(a)Petition for extraordinary writ to ajudge or agency; petition; service and filing. An application for anextraordinary writ referred to in Rule 65B, Utah Rules of Civil Procedure,directed to a judge, agency, person, or entity must be made by filing apetition with the appellate court clerk. The petition must be served on therespondent judge, agency, person, or entity and on all parties to the action orcase in the trial court. In the event of an original petition in the appellatecourt where no action is pending in the trial court, the petition must beserved personally on the respondent judge, agency, person, or entity andservice must be made by the most direct means available on all persons orassociations whose interests might be substantially affected.
(b)Contents of petition and filing fee.A petition for an extraordinary writ must contain the following:
(1) A statement of all persons orassociations, by name or by class, whose interests might be substantially affected;
(2) A statement of the issuespresented and of the relief sought;
(3) A statement of the factsnecessary to an understanding of the issues presented by the petition;
(4) A statement of the reasons whyno other plain, speedy, or adequate remedy exists and why the writ shouldissue;
(5) Except in cases where the writis directed to a district court, a statement explaining why it is impracticalor inappropriate to file the petition for a writ in the district court;
(6) Copies of any order or opinion orparts of the record that may be essential to an understanding of the mattersset forth in the petition;
(7) A memorandum of points andauthorities in support of the petition; and
(8) The prescribed filing fee,unless waived by the court.
(9) Where emergency relief issought, the petitioner must file a separate petition and comply with theadditional requirements set forth in Rule 23C(b).

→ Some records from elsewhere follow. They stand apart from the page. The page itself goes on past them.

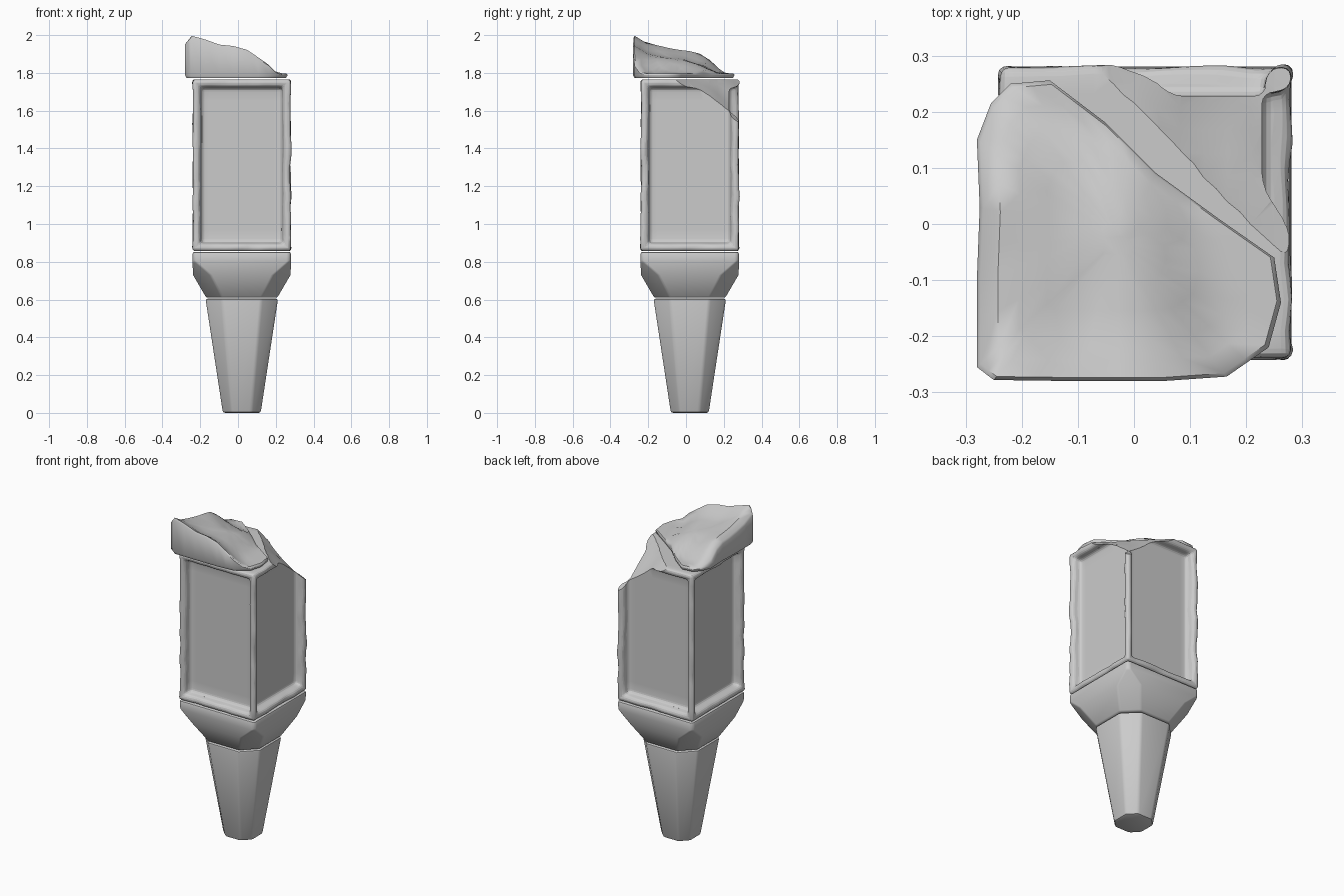
import bpy, bmesh
from mathutils import Vector, noise

if "Cube" in bpy.data.objects:
    bpy.data.objects.remove(bpy.data.objects["Cube"])

CX = CY = 0.02          # the column axis sits slightly off the bounding-box centre


def make_object(name, bm):
    bmesh.ops.recalc_face_normals(bm, faces=bm.faces)
    mesh = bpy.data.meshes.new(name)
    bm.to_mesh(mesh)
    bm.free()
    obj = bpy.data.objects.new(name, mesh)
    bpy.context.collection.objects.link(obj)
    return obj


def select(obj):
    bpy.ops.object.select_all(action='DESELECT')
    obj.select_set(True)
    bpy.context.view_layer.objects.active = obj


def smooth(obj, angle=0.6):
    select(obj)
    bpy.ops.object.shade_smooth_by_angle(angle=angle)


def modify(obj, kind, **settings):
    mod = obj.modifiers.new(kind.title(), kind)
    for key, value in settings.items():
        setattr(mod, key, value)
    select(obj)
    bpy.ops.object.modifier_apply(modifier=mod.name)


def loft(name, rings, cap_ends=True):
    bm = bmesh.new()
    loops = [[bm.verts.new(p) for p in ring] for ring in rings]
    n = len(loops[0])
    for a, b in zip(loops, loops[1:]):
        for i in range(n):
            j = (i + 1) % n
            bm.faces.new((a[i], a[j], b[j], b[i]))
    if cap_ends:
        bm.faces.new(loops[0])
        bm.faces.new(loops[-1])
    return make_object(name, bm)


def chamfered_square(z, half, flat):
    pts = [(half, -flat), (half, flat), (flat, half), (-flat, half),
           (-half, flat), (-half, -flat), (-flat, -half), (flat, -half)]
    return [(CX + x, CY + y, z) for x, y in pts]


def interp(table, t):
    for (a, va), (b, vb) in zip(table, table[1:]):
        if t <= b:
            return va + (vb - va) * max(0, t - a) / (b - a)
    return table[-1][1]


# Tapered eight-sided shaft
shaft = loft("tapered_shaft", [chamfered_square(0, .1, .05),
                               chamfered_square(.605, .192, .104)])
modify(shaft, 'BEVEL', width=.012, segments=2)
smooth(shaft)

# Faceted collar, square on top and eight-sided below
collar = loft("faceted_collar", [chamfered_square(.61, .188, .104),
                                 chamfered_square(.73, .258, .165),
                                 chamfered_square(.80, .261, .245),
                                 chamfered_square(.852, .26, .248)])
modify(collar, 'BEVEL', width=.012, segments=2)
smooth(collar)

# Upper block with a recessed panel on each side
bm = bmesh.new()
bmesh.ops.create_cube(bm, size=1)
for v in bm.verts:
    v.co = (CX + v.co.x * .52, CY + v.co.y * .52, 1.311 + v.co.z * .91)
bm.normal_update()
sides = [f for f in bm.faces if abs(f.normal.z) < .5]
bmesh.ops.inset_individual(bm, faces=sides, thickness=.052)
bmesh.ops.inset_individual(bm, faces=sides, thickness=.018, depth=-.052)
block = make_object("panelled_block", bm)
modify(block, 'BEVEL', width=.016, segments=3)
modify(block, 'SUBSURF', subdivision_type='SIMPLE', levels=4)

# Worn edges on the block frame
for v in block.data.vertices:
    if max(abs(v.co.x - CX), abs(v.co.y - CY)) > .225:
        out = Vector((v.co.x - CX, v.co.y - CY, 0)).normalized()
        v.co += out * (noise.noise(v.co * 13) * .009 - .001)

# Broken-off back right corner of the block
N = 24
bm = bmesh.new()
bmesh.ops.create_grid(bm, x_segments=N, y_segments=N, size=.5)
for v in bm.verts:
    x, y = v.co.x, v.co.y
    rough = noise.noise(Vector((x * 7, y * 7, 3))) * .025
    v.co.z = 1.775 - .66 * (x + y - .2) + rough
top = bmesh.ops.extrude_face_region(bm, geom=bm.faces[:])["geom"]
for v in top:
    if isinstance(v, bmesh.types.BMVert):
        v.co.z = 3
cutter = make_object("break_cutter", bm)
cutter.hide_render = True
modify(block, 'BOOLEAN', object=cutter, operation='DIFFERENCE', solver='EXACT')
bpy.data.objects.remove(cutter)
smooth(block)

# Broken cap: outline seen from above, and a sloping ragged top
outline = [(-.28, .15), (-.255, .215), (-.22, .25), (-.15, .256), (-.05, .18),
           (.04, .09), (.15, .01), (.25, -.06), (.262, -.14), (.24, -.22),
           (.165, -.272), (.05, -.28), (-.1, -.28), (-.25, -.278),
           (-.28, -.255), (-.28, -.1), (-.275, .03)]
along_x = [(-.28, 1.97), (-.24, 2.0), (-.1, 1.95), (0, 1.94), (.06, 1.915),
           (.15, 1.85), (.26, 1.79)]
along_y = [(-.27, 0), (-.2, -.045), (0, -.08), (.1, -.11), (.2, -.19), (.26, -.23)]


def cap_height(x, y):
    rough = noise.noise(Vector((x * 9, y * 9, 1))) * .008
    return min(2.0, max(interp(along_x, x) + interp(along_y, y) + rough, 1.798))


fine = []
for p, q in zip(outline, outline[1:] + outline[:1]):
    fine += [p, ((p[0] + q[0]) / 2, (p[1] + q[1]) / 2)]


def scaled(s):
    return [(-.03 + (x + .03) * s, -.03 + (y + .03) * s) for x, y in fine]


rings = [[(x, y, 1.772) for x, y in scaled(.97)],
         [(x, y, 1.787) for x, y in scaled(1)]]
rings += [[(x, y, cap_height(x, y) - drop) for x, y in scaled(s)]
          for s, drop in ((1, .008), (.975, 0), (.85, 0), (.7, 0), (.5, 0), (.3, 0), (.1, 0))]
cap = loft("broken_cap", rings)
smooth(cap, .8)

(10) Where the subject of thepetition is an interlocutory order, the petitioner must state whether apetition for interlocutory appeal has been filed and, if so, summarize itsstatus or, if not, state why interlocutory appeal is not a plain, speedy,or adequate remedy.
(c)Response to petition. The judge,agency, person, or entity and all parties in the action other than thepetitioner will be deemed respondents for all purposes. Two or more respondentsmay respond jointly. If any respondent does not desire to appear in theproceedings, that respondent may advise the appellate court clerk and allparties by letter, but the allegations of the petition will not thereby bedeemed admitted. Where emergency relief is sought, Rule 23C(d) applies.Otherwise, within seven days after the petition is served, any respondent orany other party may file a response in opposition or concurrence, whichincludes supporting authority.
(d)Review and disposition of petition.The court will render a decision based on the petition and any timely response,or it may require briefing or ?requestfurther information, and may hold oral argument at its discretion. Ifadditional briefing is required, the briefs must comply with Rules 24 and 27.Rule 23C(f) applies to requests for hearings in emergency matters. With regardto emergency petitions submitted under Rule 23C, and where consultation withother members of the court cannot be timely obtained, a single judge or justicemay grant or deny the petition, subject to the court?s review at the earliestpossible time. With regard to all petitions, a single judge or justice may denythe petition if it is frivolous on its face or fails to materially comply withthe requirements of this rule or Rule 65B, Utah Rules of Civil Procedure. Apetition?s denial by a single judge or justice may be reviewed by the appellatecourt upon specific request filed within seven days of notice of disposition,but such request may not include any additional argument or briefing.
(e)Transmission of record. In reviewinga petition for extraordinary writ, the appellate court may order transmissionof the record, or any relevant portion thereof.
(f)Issuing an extraordinary writ on thecourt?s motion. The appellate court, in aid of its own jurisdiction inextraordinary cases, may on its own motion issue a writ of certiorari directedto a judge, agency, person, or entity. A copy of the writ will be served on thenamed respondents in the manner and by an individual authorized to accomplishpersonal service under Rule 4, Utah Rules of Civil Procedure. In addition,copies of the writ must be transmitted by the appellate court clerk, by themost direct means available, to all persons or associations whose interestsmight be substantially affected by the writ. The respondent and the persons orassociations whose interests are substantially affected may, within four daysof the writ?s issuance, petition the court to dissolve or amend the writ. Thepetition must be accompanied by a concise statement of the reasons for dissolvingor amending the writ.
Effective November 1, 2020